Let me say this again – Our initial inclination to see others as responsible for their circumstances is a human reflex. This means that we tend to view people who have gotten Coronavirus themselves, or in their community as somehow guilty of their condition. We might even get a little angry at them.
FAE is like a fart in an elevator, it’s nasty, but it’s part of being human, and we’ve all done it…
To make things worse, in times of hardship the multicultural societies that characterize most of the world’s largest cities, Bangkok included, are especially susceptible to the more insidious facets of human behavior suggested by Realistic Conflict Theory. The short version of this thesis is that when we’re under stress, we naturally flock to those we identify as members of our “tribe”, while simultaneously developing a tendency to see members of other groups as a threat.
It’s regrettable, but not surprising, that following close on the heels of Coronavirus come the twin afflictions of stereotyping and racism – Both of which are regrettably already on display by some of those who should be leading us.
A Little Bit of Empathy goes a long way
It’s very important we acknowledge the phenomenon and behaviors i’ve just mentioned because only through awareness can we move past them to an attitude we should be having – One which is actually helpful – EMPATHY.
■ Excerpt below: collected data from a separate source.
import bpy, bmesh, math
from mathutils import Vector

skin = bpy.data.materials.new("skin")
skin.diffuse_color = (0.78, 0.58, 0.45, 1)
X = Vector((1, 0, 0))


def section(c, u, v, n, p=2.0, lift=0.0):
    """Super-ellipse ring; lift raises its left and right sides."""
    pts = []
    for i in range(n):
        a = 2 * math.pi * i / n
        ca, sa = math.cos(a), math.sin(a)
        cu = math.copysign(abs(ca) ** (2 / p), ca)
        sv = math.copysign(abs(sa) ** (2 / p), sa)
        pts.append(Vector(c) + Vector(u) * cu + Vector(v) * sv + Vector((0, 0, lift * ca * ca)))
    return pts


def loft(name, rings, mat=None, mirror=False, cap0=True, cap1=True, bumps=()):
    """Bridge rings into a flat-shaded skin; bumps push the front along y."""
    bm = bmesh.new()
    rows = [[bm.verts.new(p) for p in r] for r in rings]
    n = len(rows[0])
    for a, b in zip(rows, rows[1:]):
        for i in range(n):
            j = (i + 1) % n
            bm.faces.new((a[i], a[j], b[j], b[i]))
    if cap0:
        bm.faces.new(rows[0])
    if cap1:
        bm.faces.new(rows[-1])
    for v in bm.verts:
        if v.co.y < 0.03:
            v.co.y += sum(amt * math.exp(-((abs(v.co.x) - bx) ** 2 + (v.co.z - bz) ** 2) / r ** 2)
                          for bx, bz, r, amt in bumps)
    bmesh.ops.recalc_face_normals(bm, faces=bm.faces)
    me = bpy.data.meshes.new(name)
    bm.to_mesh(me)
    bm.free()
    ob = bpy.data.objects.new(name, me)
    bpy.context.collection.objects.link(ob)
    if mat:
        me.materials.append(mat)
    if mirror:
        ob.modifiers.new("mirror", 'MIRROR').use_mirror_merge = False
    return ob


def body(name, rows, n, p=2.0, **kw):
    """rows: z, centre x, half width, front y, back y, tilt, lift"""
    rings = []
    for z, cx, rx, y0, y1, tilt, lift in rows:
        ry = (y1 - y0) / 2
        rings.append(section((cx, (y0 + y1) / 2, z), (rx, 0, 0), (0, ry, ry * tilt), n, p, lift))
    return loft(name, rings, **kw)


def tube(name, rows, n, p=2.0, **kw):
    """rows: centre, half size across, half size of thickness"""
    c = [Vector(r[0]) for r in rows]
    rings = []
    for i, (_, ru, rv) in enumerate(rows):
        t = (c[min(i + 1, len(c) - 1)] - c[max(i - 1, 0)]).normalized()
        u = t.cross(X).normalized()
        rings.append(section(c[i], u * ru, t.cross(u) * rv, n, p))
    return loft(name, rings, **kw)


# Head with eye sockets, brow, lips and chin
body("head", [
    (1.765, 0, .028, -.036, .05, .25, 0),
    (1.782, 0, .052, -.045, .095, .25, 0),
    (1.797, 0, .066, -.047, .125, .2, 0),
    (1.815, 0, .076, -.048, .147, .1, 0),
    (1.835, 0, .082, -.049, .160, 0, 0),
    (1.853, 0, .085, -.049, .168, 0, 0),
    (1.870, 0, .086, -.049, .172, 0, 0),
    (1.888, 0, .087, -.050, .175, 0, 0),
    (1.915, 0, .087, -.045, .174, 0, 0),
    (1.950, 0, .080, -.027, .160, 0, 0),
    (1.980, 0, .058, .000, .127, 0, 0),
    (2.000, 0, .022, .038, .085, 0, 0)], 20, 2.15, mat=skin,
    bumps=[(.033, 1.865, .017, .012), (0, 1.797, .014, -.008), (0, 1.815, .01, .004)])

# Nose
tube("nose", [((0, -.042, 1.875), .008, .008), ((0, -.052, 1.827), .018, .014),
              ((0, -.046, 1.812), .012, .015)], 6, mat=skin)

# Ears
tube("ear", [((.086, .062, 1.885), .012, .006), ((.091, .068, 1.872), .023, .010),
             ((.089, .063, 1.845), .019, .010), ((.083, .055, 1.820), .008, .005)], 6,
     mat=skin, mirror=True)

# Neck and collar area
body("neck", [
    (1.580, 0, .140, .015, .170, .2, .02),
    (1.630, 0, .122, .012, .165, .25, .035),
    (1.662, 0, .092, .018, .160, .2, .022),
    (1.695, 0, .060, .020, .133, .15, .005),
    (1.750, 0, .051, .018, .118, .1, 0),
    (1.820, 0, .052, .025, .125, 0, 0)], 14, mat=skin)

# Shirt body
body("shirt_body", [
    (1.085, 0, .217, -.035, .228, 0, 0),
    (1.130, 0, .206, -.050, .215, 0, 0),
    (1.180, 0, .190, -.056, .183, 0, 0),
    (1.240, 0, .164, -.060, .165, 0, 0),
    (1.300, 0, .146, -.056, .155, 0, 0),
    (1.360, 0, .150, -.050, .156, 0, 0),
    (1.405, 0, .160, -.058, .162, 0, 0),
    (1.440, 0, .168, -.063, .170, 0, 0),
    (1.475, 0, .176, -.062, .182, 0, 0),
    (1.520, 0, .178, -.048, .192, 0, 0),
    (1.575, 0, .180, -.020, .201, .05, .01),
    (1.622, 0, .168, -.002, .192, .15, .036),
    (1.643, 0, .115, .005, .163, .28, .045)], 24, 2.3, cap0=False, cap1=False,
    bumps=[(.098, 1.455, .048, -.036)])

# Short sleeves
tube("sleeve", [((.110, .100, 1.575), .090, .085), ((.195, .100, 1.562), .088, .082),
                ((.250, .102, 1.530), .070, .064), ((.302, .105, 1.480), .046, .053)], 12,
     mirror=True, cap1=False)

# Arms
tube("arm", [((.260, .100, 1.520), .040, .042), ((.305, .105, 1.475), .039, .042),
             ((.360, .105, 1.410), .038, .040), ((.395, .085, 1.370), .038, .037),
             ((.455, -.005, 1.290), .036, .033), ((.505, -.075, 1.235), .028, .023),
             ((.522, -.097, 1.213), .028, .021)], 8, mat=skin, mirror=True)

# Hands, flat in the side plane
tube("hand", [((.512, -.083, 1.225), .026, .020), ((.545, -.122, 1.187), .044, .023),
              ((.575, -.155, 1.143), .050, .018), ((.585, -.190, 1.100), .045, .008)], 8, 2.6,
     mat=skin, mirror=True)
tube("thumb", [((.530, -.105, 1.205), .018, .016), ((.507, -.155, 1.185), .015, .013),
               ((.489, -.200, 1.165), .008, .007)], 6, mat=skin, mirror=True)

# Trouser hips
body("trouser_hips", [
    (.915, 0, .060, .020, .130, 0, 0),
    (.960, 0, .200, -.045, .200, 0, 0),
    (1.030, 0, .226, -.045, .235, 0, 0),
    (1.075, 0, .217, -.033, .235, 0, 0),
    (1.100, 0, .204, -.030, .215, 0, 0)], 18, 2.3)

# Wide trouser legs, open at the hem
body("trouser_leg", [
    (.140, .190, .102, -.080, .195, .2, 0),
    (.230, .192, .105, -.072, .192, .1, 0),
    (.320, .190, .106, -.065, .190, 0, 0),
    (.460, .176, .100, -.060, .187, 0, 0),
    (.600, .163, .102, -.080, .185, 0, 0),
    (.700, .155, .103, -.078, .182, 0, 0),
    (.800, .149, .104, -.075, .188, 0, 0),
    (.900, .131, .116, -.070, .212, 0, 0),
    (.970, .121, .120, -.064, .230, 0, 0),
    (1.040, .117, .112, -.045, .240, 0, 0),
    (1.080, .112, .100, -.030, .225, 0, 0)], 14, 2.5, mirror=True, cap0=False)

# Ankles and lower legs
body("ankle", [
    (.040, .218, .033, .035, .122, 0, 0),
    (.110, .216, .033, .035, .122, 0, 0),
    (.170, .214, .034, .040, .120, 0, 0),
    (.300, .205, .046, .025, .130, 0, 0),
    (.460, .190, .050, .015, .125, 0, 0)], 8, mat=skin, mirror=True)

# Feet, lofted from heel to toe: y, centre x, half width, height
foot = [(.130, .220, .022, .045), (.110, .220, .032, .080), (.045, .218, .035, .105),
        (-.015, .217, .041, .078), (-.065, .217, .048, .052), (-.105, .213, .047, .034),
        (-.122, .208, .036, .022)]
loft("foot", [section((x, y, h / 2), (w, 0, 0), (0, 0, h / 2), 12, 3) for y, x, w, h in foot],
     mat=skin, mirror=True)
Instead of blaming people for not wearing a mask, or forgetting to wash their hands, wouldn’t our time be better invested in figuring out how to improve education and awareness to the small steps that we can each take that will help slow the spread of the virus? Consider this simple step taken by Woolworth’s – opening hours dedicated exclusively to seniors and the disabled – So easy to do, so smart, and so compassionate.
We all have a part to play in this, and for most of us that part doesn’t even require too much effort – It’s easy to cure ourselves of Fundamental Attribution Error and the racist behavior it fosters.
All we need is a little bit of awareness. Acknowledging that it’s natural for us to have these thoughts gives us the opportunity to move past them, change our perception and make the world just a little bit kinder.
Please keep on washing your hands, but keep your heart and mind clean as well.